Although its heritage traces to the ancient cuisines of North Africa and Asia, it is usually found in the Hispanic section of retail produce departments. The word Coriander, in food preparation, always refers to the dried seeds that are used as a spice and not the fresh leaves of the plant. Although both cilantro
are of the same plant, they cannot be used interchangeably in cooking as their flavor profiles are very different.
Cilantro is a wonderful ingredient that can be used in many cuisines, but requires some special handling knowledge in order to take full advantage of its distinctive taste and versatility. First and foremost, the secret to ensuring a surprisingly long shelf life for this seemingly delicate leafy green, rather than placing it in a slimy bag in the crisper just a few days after purchase, is to never store cilantro in a crisper in the first place! Instead, cut a half-inch off the stems and remove any drooping leaves or broken stems to make a nice compact bunch. Rinse and dry the leaves as much as possible, then place the bunch in a container with about two inches of water. Cover the entire bunch with a plastic produce bag, leave plenty of room for the leaves to breath but secure it tightly around the bottom of the glass with a rubber band and refrigerate. If you change the water every third day, you can keep cilantro fresh and perky for up to ten days.
Fresh cilantro leaves do not simmer well because heat diminishes their flavor quickly. The leaves should be removed from their stems and added to a dish just before serving. In fact, a very quick rough chop of the leaves will release the herb’s full strength of flavor; again, chop and use immediately.
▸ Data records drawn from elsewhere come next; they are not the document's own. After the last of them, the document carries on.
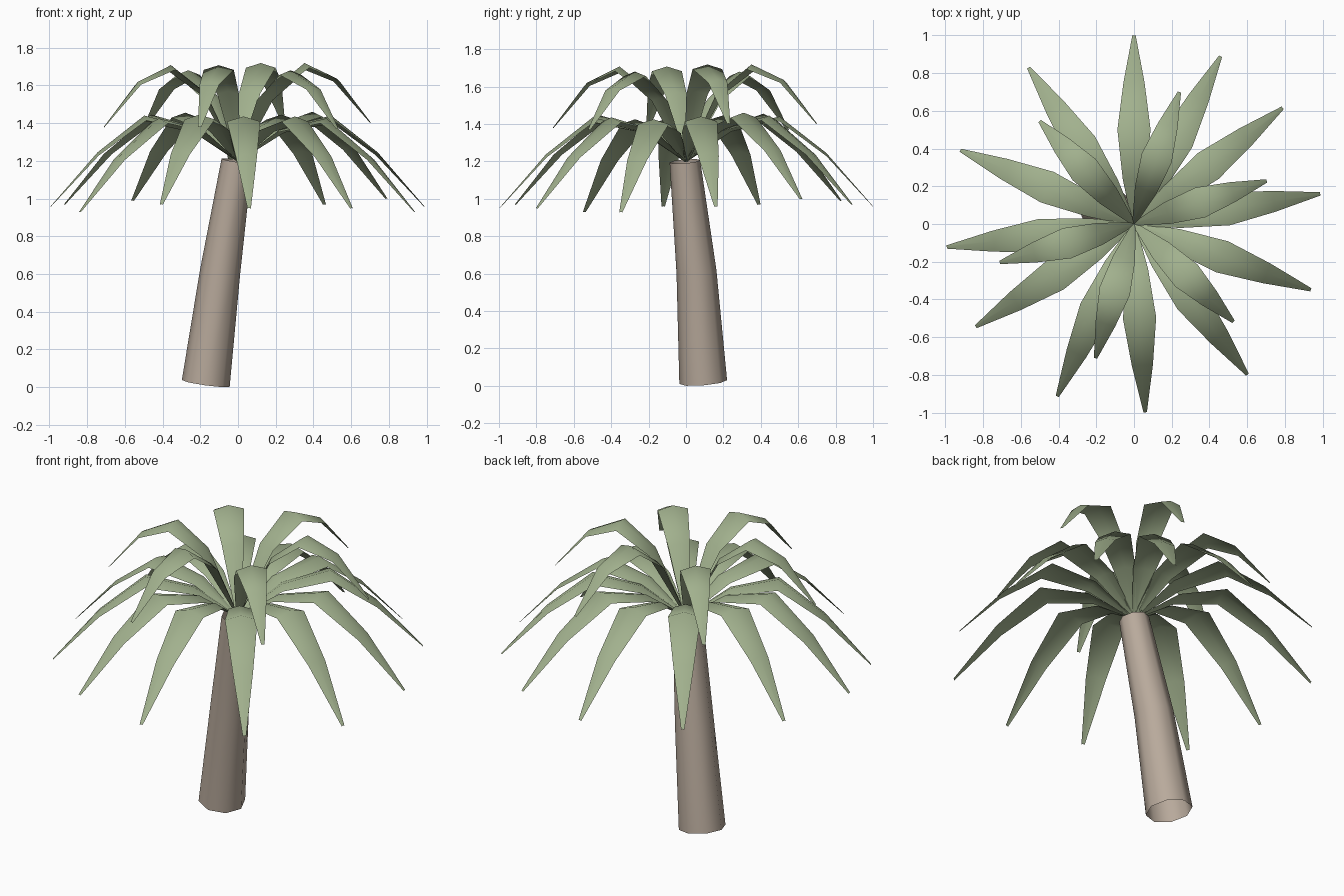
import bpy, bmesh, math
from mathutils import Vector

if "Cube" in bpy.data.objects:
    bpy.data.objects.remove(bpy.data.objects["Cube"])


def make_material(name, rgb):
    mat = bpy.data.materials.new(name)
    mat.use_nodes = True
    mat.diffuse_color = (*rgb, 1)
    mat.node_tree.nodes["Principled BSDF"].inputs["Base Color"].default_value = (*rgb, 1)
    return mat


def finish(name, bm, mat):
    mesh = bpy.data.meshes.new(name)
    bm.to_mesh(mesh)
    bm.free()
    mesh.materials.append(mat)
    obj = bpy.data.objects.new(name, mesh)
    bpy.context.collection.objects.link(obj)
    bpy.ops.object.select_all(action="DESELECT")
    obj.select_set(True)
    bpy.context.view_layer.objects.active = obj
    bpy.ops.object.shade_smooth_by_angle(angle=math.radians(100))


def bridge(bm, rows, closed):
    """Join neighbouring rows of vertices with quads."""
    for low, high in zip(rows, rows[1:]):
        n = len(low)
        for i in range(n if closed else n - 1):
            j = (i + 1) % n
            bm.faces.new((low[i], low[j], high[j], high[i]))


bark = make_material("warm grey bark", (0.48, 0.40, 0.33))
green = make_material("sage leaf", (0.36, 0.44, 0.27))

# Leaning, tapered trunk: an open tube of three rings square to its axis
SIDES = 8
centres = [Vector((-0.171, 0.092, 0.02)), Vector((-0.095, 0.056, 0.61)), Vector((-0.006, -0.006, 1.2))]
radii = [0.128, 0.107, 0.082]
axis = (centres[-1] - centres[0]).normalized()
side = axis.cross(Vector((0, 1, 0))).normalized()
across = axis.cross(side)
bm = bmesh.new()
rings = []
for centre, radius in zip(centres, radii):
    turns = [math.tau * i / SIDES for i in range(SIDES)]
    rings.append([bm.verts.new(centre + radius * (side * math.cos(t) + across * math.sin(t)))
                  for t in turns])
bridge(bm, rings, True)
lowest = min(v.co.z for v in rings[0])
for v in rings[0]:
    v.co.z -= lowest
finish("trunk", bm, bark)

# Leaf midribs: distance from the crown, height, half width
LOWER = [(0, 1.2, 0.01), (0.24, 1.375, 0.06), (0.5, 1.44, 0.088), (0.75, 1.245, 0.056), (1, 0.96, 0.009)]
UPPER = [(0, 1.2, 0.01), (0.19, 1.57, 0.06), (0.37, 1.707, 0.083), (0.55, 1.62, 0.054), (0.74, 1.38, 0.009)]
SAGGING = [(0, 1.2, 0.01), (0.2, 1.54, 0.06), (0.39, 1.68, 0.083), (0.56, 1.595, 0.054), (0.74, 1.37, 0.009)]


def leaf(name, profile, degrees, lift):
    """A drooping blade folded down along its midrib."""
    a = math.radians(degrees)
    out = Vector((math.cos(a), math.sin(a), 0))
    left = Vector((-math.sin(a), math.cos(a), 0))
    bm = bmesh.new()
    rows = []
    for r, z, half in profile:
        centre = out * r + Vector((0, 0, z + lift * r))
        rows.append([bm.verts.new(centre + left * half * s - Vector((0, 0, 0.3 * half * abs(s))))
                     for s in (1, 0, -1)])
    bridge(bm, rows, False)
    bmesh.ops.recalc_face_normals(bm, faces=bm.faces)
    if sum(f.normal.z for f in bm.faces) < 0:
        bmesh.ops.reverse_faces(bm, faces=bm.faces)
    finish(name, bm, green)


# Lower crown: direction and small lift of each leaf
lower_leaves = [(90, 0), (62.7, .01), (38, .04), (9.2, 0), (-20.4, -.03), (-53, -.01),
                (-86.6, -.01), (-114, .01), (-147, -.03), (-173, 0), (157, .01), (124, .03)]
for i, (degrees, lift) in enumerate(lower_leaves, 1):
    leaf(f"lower_leaf_{i}", LOWER, degrees, lift)

# Upper crown: two of the leaves sag a little
upper_leaves = [(71, UPPER, .03), (18, UPPER, .03), (-44.5, SAGGING, 0),
                (-106, UPPER, 0), (196, UPPER, 0), (132.5, SAGGING, 0)]
for i, (degrees, profile, lift) in enumerate(upper_leaves, 1):
    leaf(f"upper_leaf_{i}", profile, degrees, lift)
While one could, in theory, dry cilantro in the same manner as parsley or basil, its taste will be greatly diminished, if not dissipate completely. The only way to get a good flavor bang for your buck is in fresh cilantro leaves.
It should be mentioned that fresh cilantro can taste soapy and unpleasant to some people who have a certain genetic quirk that gives their saliva a specific enzyme. For those who can enjoy it, the flavor of cilantro is fresh and tangy with a slight hint of aromatic sage and citrus. Cilantro also has the culinary attribute of tapering down some of the heat from chile peppers used in many Southeast Asian and Latin American dishes.
As with any spice, coriander seeds should be kept in a sealed container away from light and heat. The flavor will begin to diminish after about six months, so it is best to buy fresh seeds in small quantities as needed. The bulk foods department is the most economical way to purchase small amounts of any spice and be assured of freshness. Coriander seeds should be roasted or heated in a dry pan briefly before grinding to enhance the taste and aroma. Likewise, fresh ground coriander loses flavor very quickly and should not be stored. The crushed seeds have a distinctly lemony citrus taste with a hint of sage overtones. This is because the seeds contain the same oil that is in citrus peel. Unlike cilantro, ground coriander seeds do make an excellent cooking spice in stews, sauces, soups and baked goods.
Cilantro and coriander are purported to be some of the most widely used herbs in the world. That said, except for coriander powder in baked goods, both are relatively rare ingredients in American and European cuisines for some reason. Instead, the less flavorful parsley fills the place in recipes where cilantro would add much more flavor. In fact, try subbing cilantro every time a recipe calls for parsley. You’ll be amazed at how different each dish tastes with this simple switch of a bunch!